*Data excerpts*:
┄┄┄┄┄┄
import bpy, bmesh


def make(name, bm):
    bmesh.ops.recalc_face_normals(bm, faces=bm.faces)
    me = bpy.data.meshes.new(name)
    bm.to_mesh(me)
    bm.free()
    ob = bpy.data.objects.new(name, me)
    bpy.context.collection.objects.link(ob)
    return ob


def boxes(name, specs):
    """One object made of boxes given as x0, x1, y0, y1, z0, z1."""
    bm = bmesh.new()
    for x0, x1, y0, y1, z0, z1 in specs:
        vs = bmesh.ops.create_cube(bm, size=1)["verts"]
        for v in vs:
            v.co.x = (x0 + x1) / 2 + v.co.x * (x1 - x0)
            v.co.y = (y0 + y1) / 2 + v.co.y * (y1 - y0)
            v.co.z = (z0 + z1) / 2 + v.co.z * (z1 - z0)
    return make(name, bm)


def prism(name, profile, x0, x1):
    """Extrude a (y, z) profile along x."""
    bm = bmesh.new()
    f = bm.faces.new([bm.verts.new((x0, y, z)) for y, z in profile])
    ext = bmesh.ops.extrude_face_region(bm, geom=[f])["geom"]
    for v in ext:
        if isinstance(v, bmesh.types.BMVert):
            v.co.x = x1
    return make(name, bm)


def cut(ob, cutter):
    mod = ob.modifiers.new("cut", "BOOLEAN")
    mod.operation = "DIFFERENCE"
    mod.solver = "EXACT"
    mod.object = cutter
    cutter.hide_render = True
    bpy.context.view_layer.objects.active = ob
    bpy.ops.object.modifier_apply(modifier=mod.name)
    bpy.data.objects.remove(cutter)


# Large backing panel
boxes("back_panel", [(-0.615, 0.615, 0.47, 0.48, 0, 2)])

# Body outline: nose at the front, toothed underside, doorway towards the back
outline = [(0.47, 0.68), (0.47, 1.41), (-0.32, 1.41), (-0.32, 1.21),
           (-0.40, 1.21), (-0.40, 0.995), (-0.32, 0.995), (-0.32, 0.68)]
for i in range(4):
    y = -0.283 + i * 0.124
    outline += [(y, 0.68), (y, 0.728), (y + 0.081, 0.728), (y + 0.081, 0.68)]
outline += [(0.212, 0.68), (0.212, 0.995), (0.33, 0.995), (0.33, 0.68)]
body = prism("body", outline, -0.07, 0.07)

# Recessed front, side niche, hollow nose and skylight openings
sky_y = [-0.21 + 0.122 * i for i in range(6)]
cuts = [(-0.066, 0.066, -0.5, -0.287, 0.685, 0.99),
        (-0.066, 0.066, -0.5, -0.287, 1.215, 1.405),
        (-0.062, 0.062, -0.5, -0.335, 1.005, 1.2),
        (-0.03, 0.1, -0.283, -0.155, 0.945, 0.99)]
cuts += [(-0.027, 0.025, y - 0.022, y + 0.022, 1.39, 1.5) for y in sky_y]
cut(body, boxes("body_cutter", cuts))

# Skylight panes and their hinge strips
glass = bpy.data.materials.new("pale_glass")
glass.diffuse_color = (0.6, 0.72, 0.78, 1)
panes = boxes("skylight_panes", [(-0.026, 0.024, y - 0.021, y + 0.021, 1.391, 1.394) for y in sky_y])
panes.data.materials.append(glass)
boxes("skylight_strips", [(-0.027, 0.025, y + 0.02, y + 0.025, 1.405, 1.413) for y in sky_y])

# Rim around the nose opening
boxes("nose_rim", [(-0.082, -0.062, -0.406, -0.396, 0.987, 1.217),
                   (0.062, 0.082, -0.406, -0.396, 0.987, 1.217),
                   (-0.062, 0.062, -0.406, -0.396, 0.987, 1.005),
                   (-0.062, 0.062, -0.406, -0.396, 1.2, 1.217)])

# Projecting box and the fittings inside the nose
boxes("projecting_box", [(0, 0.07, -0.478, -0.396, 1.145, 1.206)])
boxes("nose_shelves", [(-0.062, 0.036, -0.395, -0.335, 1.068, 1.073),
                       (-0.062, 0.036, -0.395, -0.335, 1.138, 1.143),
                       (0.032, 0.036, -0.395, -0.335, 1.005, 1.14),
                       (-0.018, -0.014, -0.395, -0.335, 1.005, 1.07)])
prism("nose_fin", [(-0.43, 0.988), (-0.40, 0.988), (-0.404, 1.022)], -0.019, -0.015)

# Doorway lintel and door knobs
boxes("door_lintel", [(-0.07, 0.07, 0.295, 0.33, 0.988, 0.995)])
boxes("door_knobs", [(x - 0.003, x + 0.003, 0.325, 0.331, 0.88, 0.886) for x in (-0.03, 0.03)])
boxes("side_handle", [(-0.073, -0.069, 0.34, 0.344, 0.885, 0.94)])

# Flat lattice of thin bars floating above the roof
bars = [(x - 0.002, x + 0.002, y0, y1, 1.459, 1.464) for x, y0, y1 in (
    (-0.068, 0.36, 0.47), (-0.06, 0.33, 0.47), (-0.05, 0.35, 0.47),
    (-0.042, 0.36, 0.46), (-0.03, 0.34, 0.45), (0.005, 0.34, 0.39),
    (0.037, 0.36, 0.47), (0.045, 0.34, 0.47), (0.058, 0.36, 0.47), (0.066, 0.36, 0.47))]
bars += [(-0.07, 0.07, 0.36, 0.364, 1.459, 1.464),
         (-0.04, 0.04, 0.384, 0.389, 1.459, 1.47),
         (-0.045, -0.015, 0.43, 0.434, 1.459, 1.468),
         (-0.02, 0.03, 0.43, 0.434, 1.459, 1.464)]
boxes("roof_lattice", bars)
┄┄┄┄┄┄
*Assignment*:
From the listing above, return every line that carries the string "faces".

*Solution to this problem*:
    bmesh.ops.recalc_face_normals(bm, faces=bm.faces)
    f = bm.faces.new([bm.verts.new((x0, y, z)) for y, z in profile])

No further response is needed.